The Economic Regeneration, Housing and the Arts Policy and Accountability Committee (the one that nominally met last night) is chaired by Cllr Alan De’ath.
The Finance & Delivery Policy & Accountability Committee is chaired by Cllr PJ Murphy.
The Health, Adult Social Care and Social Inclusion Policy and Accountability Committee is chaired by Cllr Rory Vaughan.
Each committee meets half a dozen times a year for an hour or two. For agreeing to chair these meetings each of the councillors gets an extra £5,000 a year. So £833.33p a meeting. A staggering large sum for so little work.
To be fair I suspect at least some of them have the odd pang of conscience. They probably set out on the foray into local democracy with a different ideal of public service. I wonder if they sometimes have the decency to wince at their payslips?
Still that pushes the scrutiny bill to over half a million a year.
It’s actually worse than that as the money (our money) for those “special responsibilty” allowances is handed out by the council leader. So it is a system of patronage. Thus any of above named scrutiny supremos who actually asked any awkward questions and did any real scrutiny would face losing £5,000 a year – as one of their less troublesome colleagues was found to take on their onerous duties instead. Thus it is not just poor value for money. It is negative value. It is spending which diminishes the amount of scrutiny that would otherwise occur.
Whatever your view of stock transfer, the abolition of council housing in the borough would be the most momentous decision the Council has taken this century. The complete impossibility of giving it any serious examination last night was a most spectacular abdication of proper process – even in the context described above of the Council’s dysfunctional rotten scrutiny process.
Now the good news. Support for estate redevelopment, as a means to provide new homes and better homes on the estate concerned – and also revenue to improve social housing elsewhere in the borough – has become bipartisan.
The Commission’s proposal is that 500 new homes would be guaranteed by the Community Gateway. There would be existing homes demolished to allow the space for this net increase. It would be a legal requirement for the new entity and a financial necessity. It would be in terms agreed to secure a debt write off from central government. It would be controversial. There would be compulsory purchase. Whatever the deal on offer not everyone would want their existing homes bulldozed. Yet under the Labour plan, bulldozed they would be.

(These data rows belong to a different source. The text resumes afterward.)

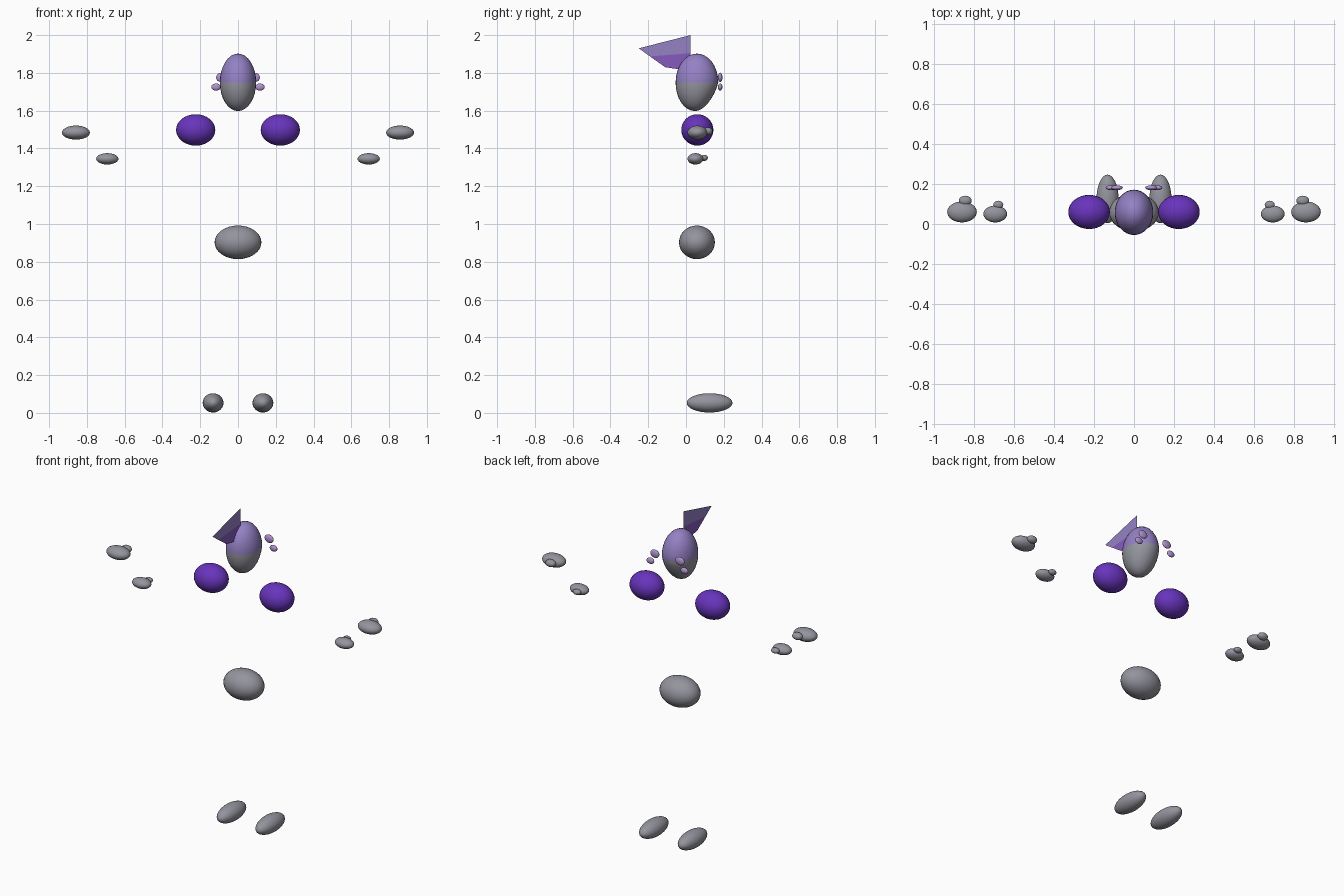
import bpy
import bmesh

if "Cube" in bpy.data.objects:
    bpy.data.objects.remove(bpy.data.objects["Cube"])


def colour(name, r, g, b):
    """Make a flat material from 0-255 display values."""
    def lin(c):
        c /= 255
        return c / 12.92 if c <= 0.04045 else ((c + 0.055) / 1.055) ** 2.4
    m = bpy.data.materials.new(name)
    m.diffuse_color = (lin(r), lin(g), lin(b), 1)
    m.use_nodes = True
    m.node_tree.nodes["Principled BSDF"].inputs["Base Color"].default_value = m.diffuse_color
    return m


GREY = colour("cool grey", 148, 148, 158)
LILAC = colour("lilac", 148, 129, 196)
VIOLET = colour("deep violet", 104, 52, 188)
PINK = colour("pale orchid", 178, 148, 208)
PURPLE = colour("mid purple", 134, 90, 190)


def finish(name, bm, mats):
    me = bpy.data.meshes.new(name)
    bm.to_mesh(me)
    bm.free()
    for m in mats:
        me.materials.append(m)
    ob = bpy.data.objects.new(name, me)
    bpy.context.collection.objects.link(ob)
    return ob


def ellipsoid(name, centre, radii, mat, segs=32, rings=16):
    bm = bmesh.new()
    bmesh.ops.create_uvsphere(bm, u_segments=segs, v_segments=rings, radius=1)
    for v in bm.verts:
        v.co = [v.co[i] * radii[i] for i in range(3)]
    for f in bm.faces:
        f.smooth = True
    ob = finish(name, bm, [mat])
    ob.location = centre
    return ob


def pair(name, centre, radii, mat):
    x, y, z = centre
    for side, s in (("left", -1), ("right", 1)):
        ellipsoid(f"{side}_{name}", (s * x, y, z), radii, mat)


# Head: egg with a tapering lower half, lilac above the equator
head = ellipsoid("head", (0, 0.058, 1.75), (0.096, 0.113, 0.152), GREY)
head.data.materials.append(LILAC)
for v in head.data.vertices:
    t = max(0, -v.co.z / 0.152)
    v.co.y *= 1 - (0.22 if v.co.y > 0 else 0.06) * t
    v.co.y -= 0.01 * t
for p in head.data.polygons:
    p.material_index = 1 if p.center.z > 0 else 0

# Flat crest standing on the middle of the head, in two colour bands
bm = bmesh.new()
tip, top, mid_back, low_back, low_tip, mid_tip = [
    bm.verts.new((0, y, z)) for y, z in
    ((-0.25, 1.93), (0.024, 2.0), (0.024, 1.905),
     (0.024, 1.81), (-0.11, 1.83), (-0.19, 1.887))]
bm.faces.new((tip, mid_tip, mid_back, top))
bm.faces.new((mid_tip, low_tip, low_back, mid_back)).material_index = 1
finish("crest", bm, [LILAC, PURPLE])

# Small oval studs on the face
pair("upper_stud", (0.086, 0.181, 1.776), (0.030, 0.012, 0.025), PINK)
pair("lower_stud", (0.116, 0.181, 1.725), (0.025, 0.012, 0.019), PINK)

# Body masses
pair("shoulder", (0.224, 0.060, 1.498), (0.104, 0.085, 0.083), VIOLET)
ellipsoid("pelvis", (0, 0.058, 0.903), (0.124, 0.095, 0.089), GREY)
pair("foot", (0.132, 0.125, 0.053), (0.055, 0.121, 0.051), GREY)

# Arm pads, each with a small bump
pair("outer_arm_pad", (0.858, 0.060, 1.484), (0.074, 0.052, 0.037), GREY)
pair("outer_arm_bump", (0.842, 0.116, 1.491), (0.032, 0.025, 0.021), GREY)
pair("inner_arm_pad", (0.692, 0.050, 1.345), (0.059, 0.042, 0.030), GREY)
pair("inner_arm_bump", (0.677, 0.096, 1.350), (0.025, 0.020, 0.016), GREY)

Now I think that if estate redevelopment involved an end to desolate concrete blocks and the replacement with beautiful housing where the traditional street patterns were restored then most residents could be persuaded it was worth the disruption and uncertainty. The swapping of new tower blocks or slab blocks for old is not good enough. New housing doesn’t need to be ugly. High density need not mean high rise.
But what a brazen Labour u-turn. For years their canvassers have been scaremongering about estate redevelopment – with false claims that tenants would be out on the street or rehoused in Barking and Dagenham. Now they say it is fine to knock down the homes provided it is not the wicked Tories doing it. The demolition would be carried with Community Gateway wrecking balls as the Labour councillors looked on with self righteousness undimmed.
There is no magic money tree – whether the housing stock remains council owned or is handed over to a housing association. Estates are going to be redeveloped. The Conservatives are open and consistent about it. Labour are muddled and duplicitous. But it now seems to be accepted that it will happen.
The issue is how it will happen. It is a matter of democratic accountability. My inbox provides reminders on a daily basis that Hammersmith and Fulham Council is a bad landlord. It also provides plenty of complaints about the similar deficiencies of housing associations. The difference is that as a councillor I can do so rather more about the former than the latter.
Stock transfer would not solve any of the problems that would have to be faced. But it would mean is that those dealing with the problems would have synthetic rather than genuine accountability to residents.